Intel Pentium dual core and core 2 duo are two of the most common processors in the market at present. But which is the better one for you? Read this Techspirited article to find out…
They sound the same – dual core and core 2 duo – come from the same fabled stable of Intel, and are widely used all over the world. What could possibly account for the difference between the two? While it may not seem so, there are a few points which will lay to rest this debate once and for all.
Dual Core and Core 2 Duo Comparison
How do the two processors rate in the bust-up? Let’s check it out…
Dual Core: The dual core is the older of the two having an architecture that sports two cores on one processor, but its older technology puts it in a position of disadvantage.
Core 2 Duo: The core 2 duo two has two cores on the same processor. However while the architecture sounds vaguely the same, it is more advanced than the dual core processors.
Winner: Core 2 Duo and its new, advanced architecture.
Dual Core: This is without a doubt one of the best Intel processors, however it lacks the bite in terms of performance, when pitted against the much more advanced core 2 duo.
Core 2 Duo: This newer processor beats the dual core in all bench-marking tests and therefore performance-wise, is definitely the better pick.
Winner: Core 2 Duo thanks to its advanced architecture.
Dual Core: Compared to the previous ones, the Pentium dual core is a processor that produces very little heat.
Core 2 Duo: The core 2 duo takes cool performance one step further producing even lesser heat.

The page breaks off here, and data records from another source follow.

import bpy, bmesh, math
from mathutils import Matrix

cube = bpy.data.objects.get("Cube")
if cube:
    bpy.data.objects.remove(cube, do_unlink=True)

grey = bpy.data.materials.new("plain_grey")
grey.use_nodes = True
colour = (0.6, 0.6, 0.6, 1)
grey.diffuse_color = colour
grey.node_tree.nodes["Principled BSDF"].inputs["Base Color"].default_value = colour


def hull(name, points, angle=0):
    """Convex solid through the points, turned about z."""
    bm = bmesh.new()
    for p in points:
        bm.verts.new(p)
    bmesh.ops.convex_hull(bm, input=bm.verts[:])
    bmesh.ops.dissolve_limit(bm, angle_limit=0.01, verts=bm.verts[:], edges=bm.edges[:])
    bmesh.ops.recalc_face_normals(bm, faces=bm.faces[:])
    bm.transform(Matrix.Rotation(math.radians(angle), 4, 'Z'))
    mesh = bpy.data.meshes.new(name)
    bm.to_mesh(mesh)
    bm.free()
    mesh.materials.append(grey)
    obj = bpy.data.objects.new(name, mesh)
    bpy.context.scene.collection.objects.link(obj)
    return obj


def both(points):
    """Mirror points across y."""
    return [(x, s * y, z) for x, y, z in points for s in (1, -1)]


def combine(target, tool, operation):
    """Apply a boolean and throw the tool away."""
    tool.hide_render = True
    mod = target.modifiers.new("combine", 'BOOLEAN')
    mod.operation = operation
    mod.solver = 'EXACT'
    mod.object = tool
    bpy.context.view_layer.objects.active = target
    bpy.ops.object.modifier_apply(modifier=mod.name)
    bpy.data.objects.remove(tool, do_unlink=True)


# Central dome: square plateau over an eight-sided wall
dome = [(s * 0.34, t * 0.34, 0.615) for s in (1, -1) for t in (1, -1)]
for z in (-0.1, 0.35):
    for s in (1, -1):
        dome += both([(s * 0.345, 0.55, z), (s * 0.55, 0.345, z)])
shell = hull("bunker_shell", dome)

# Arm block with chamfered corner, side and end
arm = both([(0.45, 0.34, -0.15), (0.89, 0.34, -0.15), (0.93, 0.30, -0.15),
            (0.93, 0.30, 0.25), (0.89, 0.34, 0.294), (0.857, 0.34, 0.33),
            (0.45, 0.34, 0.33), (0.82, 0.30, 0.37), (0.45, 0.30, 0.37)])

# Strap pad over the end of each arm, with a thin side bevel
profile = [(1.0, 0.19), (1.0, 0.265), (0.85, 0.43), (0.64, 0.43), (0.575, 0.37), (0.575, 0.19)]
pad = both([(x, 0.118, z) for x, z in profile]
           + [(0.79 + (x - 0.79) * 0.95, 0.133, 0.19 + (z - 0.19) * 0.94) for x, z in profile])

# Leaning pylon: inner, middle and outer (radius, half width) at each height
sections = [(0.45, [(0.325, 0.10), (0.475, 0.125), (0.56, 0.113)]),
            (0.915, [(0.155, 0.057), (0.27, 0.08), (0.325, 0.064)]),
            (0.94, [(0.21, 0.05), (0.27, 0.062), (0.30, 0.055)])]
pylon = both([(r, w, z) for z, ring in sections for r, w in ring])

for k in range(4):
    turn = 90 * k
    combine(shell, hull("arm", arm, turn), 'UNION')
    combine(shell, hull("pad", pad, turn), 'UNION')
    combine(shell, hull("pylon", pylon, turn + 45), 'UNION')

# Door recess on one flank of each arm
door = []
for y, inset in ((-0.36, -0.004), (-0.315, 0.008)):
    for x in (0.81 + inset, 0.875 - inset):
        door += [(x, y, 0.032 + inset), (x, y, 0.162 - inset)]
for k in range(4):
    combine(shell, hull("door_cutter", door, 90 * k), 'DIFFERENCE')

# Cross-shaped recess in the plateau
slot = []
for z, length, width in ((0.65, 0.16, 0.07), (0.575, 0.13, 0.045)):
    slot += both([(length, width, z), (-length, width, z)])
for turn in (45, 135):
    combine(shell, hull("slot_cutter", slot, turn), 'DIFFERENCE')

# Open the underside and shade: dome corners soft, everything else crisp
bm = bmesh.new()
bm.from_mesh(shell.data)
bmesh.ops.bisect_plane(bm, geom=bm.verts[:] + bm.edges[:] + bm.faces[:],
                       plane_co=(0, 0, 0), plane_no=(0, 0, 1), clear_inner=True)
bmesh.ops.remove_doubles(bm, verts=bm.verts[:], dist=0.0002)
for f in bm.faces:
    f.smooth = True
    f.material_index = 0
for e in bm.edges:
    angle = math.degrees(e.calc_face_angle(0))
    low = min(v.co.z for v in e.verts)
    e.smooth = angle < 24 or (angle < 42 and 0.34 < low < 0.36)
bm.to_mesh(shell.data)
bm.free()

Winner: Core 2 Duo.
Dual Core: Extremely power-efficient processor which has a maximum TDP of an astoundingly low 15 watts.
Core 2 Duo: Power efficient enough, but the 65 watts of maximum TDP are nowhere as low as the dual core.
Winner: Dual core for its efficient use of power.
Dual Core: Acceptable enough clock speeds of about 2.33 GHz for the best ones.
Core 2 Duo: Slams the opposition clocking speeds of 3.33 GHz clock as seen of the higher end ones.
Winner: The Core 2 Duo.
Dual Core: Older model processor, so available pretty cheap nowadays.
Core 2 Duo: Comes at a premium which is nearly double the price of the dual core.
Winner: The Dual Core is older, but cheaper.
The final verdict? Well, the Core 2 Duo is a better performer at a higher price. To choose between the two, you need to decide what you want to use your computer for, because ultimately, it is the actual intended use which will help you finalize the processor. A dual core processor is decent enough for routine tasks like MS Office applications and Internet browsing. The Core 2 Duo, on the other hand, shows better functionality when it comes to bigger, more processor-intensive programs and applications.